EXERCISE DETAILS => Give again, word for word, each line of the data from the first through the one containing "mesh.materials.append(grey)". Pictures stay out.

Source data
□ □ □ □

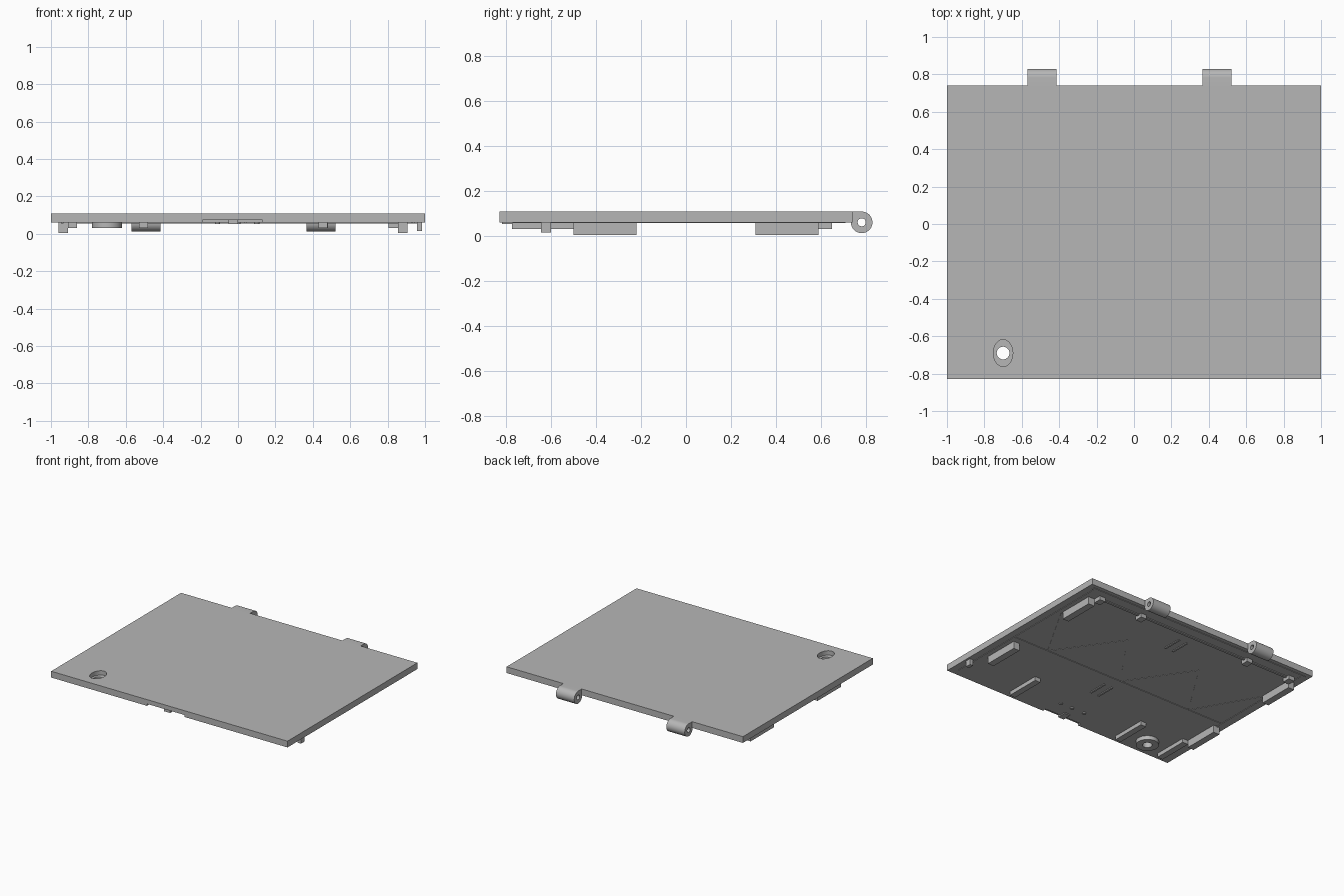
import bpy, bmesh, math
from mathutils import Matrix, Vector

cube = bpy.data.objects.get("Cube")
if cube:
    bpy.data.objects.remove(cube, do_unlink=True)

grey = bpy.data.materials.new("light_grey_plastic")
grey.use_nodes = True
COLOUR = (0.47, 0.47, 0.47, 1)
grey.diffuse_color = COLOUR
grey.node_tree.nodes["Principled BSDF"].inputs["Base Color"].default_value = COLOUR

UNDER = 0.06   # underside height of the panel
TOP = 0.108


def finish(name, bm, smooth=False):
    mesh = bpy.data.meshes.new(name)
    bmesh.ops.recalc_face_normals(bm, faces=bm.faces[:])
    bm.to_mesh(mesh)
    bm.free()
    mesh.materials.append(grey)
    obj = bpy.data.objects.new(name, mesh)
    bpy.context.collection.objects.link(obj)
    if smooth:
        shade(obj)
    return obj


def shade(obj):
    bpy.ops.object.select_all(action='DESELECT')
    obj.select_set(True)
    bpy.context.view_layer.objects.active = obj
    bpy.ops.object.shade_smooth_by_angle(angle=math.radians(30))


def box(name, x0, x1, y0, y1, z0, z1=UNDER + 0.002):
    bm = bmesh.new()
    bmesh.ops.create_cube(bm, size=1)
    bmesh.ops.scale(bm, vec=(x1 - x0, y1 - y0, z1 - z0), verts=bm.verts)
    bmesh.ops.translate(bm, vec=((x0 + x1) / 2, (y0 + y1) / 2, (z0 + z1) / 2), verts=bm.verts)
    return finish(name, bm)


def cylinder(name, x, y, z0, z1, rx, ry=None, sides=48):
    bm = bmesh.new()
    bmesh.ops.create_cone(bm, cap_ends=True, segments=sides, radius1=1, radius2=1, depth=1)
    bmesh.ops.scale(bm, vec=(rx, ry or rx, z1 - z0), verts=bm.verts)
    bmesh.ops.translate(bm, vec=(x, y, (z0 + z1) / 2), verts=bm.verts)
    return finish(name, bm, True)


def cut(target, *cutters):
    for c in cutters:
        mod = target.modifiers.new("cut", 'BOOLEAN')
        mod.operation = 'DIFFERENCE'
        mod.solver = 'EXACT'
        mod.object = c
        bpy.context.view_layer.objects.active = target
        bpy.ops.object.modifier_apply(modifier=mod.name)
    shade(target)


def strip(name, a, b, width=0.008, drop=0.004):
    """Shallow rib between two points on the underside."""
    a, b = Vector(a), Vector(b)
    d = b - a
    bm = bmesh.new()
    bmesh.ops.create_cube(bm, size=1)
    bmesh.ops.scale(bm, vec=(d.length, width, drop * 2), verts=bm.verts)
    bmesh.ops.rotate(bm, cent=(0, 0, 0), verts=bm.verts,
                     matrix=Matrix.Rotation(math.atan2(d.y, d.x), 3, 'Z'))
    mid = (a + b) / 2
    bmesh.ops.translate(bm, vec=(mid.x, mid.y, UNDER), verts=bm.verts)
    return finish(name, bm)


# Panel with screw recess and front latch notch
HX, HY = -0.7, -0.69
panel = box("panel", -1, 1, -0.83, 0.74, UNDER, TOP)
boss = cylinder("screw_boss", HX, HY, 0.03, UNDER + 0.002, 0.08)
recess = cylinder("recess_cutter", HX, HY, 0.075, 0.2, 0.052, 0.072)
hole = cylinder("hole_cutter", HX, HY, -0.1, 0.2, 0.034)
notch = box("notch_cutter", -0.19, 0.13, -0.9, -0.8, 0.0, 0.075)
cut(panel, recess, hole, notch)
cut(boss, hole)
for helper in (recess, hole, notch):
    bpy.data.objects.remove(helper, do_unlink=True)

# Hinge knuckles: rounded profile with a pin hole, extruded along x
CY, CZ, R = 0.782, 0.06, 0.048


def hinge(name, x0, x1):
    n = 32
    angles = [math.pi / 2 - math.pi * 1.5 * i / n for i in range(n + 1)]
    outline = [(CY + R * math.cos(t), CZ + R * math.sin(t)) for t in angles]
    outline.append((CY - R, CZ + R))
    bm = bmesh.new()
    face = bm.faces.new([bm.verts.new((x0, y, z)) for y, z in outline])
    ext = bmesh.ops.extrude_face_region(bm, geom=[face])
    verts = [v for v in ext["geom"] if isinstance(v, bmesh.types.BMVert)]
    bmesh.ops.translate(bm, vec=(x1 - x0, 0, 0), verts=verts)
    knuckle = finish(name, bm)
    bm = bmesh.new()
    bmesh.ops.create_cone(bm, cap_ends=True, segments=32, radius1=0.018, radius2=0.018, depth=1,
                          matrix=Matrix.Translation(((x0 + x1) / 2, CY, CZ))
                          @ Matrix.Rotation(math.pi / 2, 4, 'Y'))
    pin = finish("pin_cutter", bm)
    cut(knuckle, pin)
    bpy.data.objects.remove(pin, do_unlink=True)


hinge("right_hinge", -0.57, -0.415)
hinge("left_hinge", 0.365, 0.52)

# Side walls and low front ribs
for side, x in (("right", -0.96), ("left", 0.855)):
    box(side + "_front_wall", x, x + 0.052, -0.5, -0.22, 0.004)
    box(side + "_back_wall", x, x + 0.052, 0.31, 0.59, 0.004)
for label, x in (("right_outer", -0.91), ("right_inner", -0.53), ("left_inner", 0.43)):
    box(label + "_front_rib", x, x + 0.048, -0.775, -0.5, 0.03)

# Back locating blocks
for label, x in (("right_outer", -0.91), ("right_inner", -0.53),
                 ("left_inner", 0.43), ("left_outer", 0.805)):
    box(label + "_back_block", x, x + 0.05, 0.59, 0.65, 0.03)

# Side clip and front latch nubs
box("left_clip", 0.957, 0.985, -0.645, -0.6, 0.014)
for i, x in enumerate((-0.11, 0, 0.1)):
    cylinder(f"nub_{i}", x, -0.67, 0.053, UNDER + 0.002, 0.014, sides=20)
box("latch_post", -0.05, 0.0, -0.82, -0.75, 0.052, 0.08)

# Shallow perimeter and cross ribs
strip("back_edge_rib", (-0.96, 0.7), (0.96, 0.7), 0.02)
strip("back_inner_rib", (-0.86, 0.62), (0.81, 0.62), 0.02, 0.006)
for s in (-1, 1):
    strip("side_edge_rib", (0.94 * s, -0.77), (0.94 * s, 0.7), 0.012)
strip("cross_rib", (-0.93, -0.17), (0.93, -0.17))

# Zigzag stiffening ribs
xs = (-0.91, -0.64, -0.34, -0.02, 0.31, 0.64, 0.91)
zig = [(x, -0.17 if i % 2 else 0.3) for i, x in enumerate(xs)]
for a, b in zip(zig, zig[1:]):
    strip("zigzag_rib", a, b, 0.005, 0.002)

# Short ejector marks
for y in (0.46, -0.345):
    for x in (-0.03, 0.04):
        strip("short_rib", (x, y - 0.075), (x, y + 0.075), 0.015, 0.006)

□ □ □ □

SOLUTION TO THIS EXERCISE =>
import bpy, bmesh, math
from mathutils import Matrix, Vector

cube = bpy.data.objects.get("Cube")
if cube:
    bpy.data.objects.remove(cube, do_unlink=True)

grey = bpy.data.materials.new("light_grey_plastic")
grey.use_nodes = True
COLOUR = (0.47, 0.47, 0.47, 1)
grey.diffuse_color = COLOUR
grey.node_tree.nodes["Principled BSDF"].inputs["Base Color"].default_value = COLOUR

UNDER = 0.06   # underside height of the panel
TOP = 0.108


def finish(name, bm, smooth=False):
    mesh = bpy.data.meshes.new(name)
    bmesh.ops.recalc_face_normals(bm, faces=bm.faces[:])
    bm.to_mesh(mesh)
    bm.free()
    mesh.materials.append(grey)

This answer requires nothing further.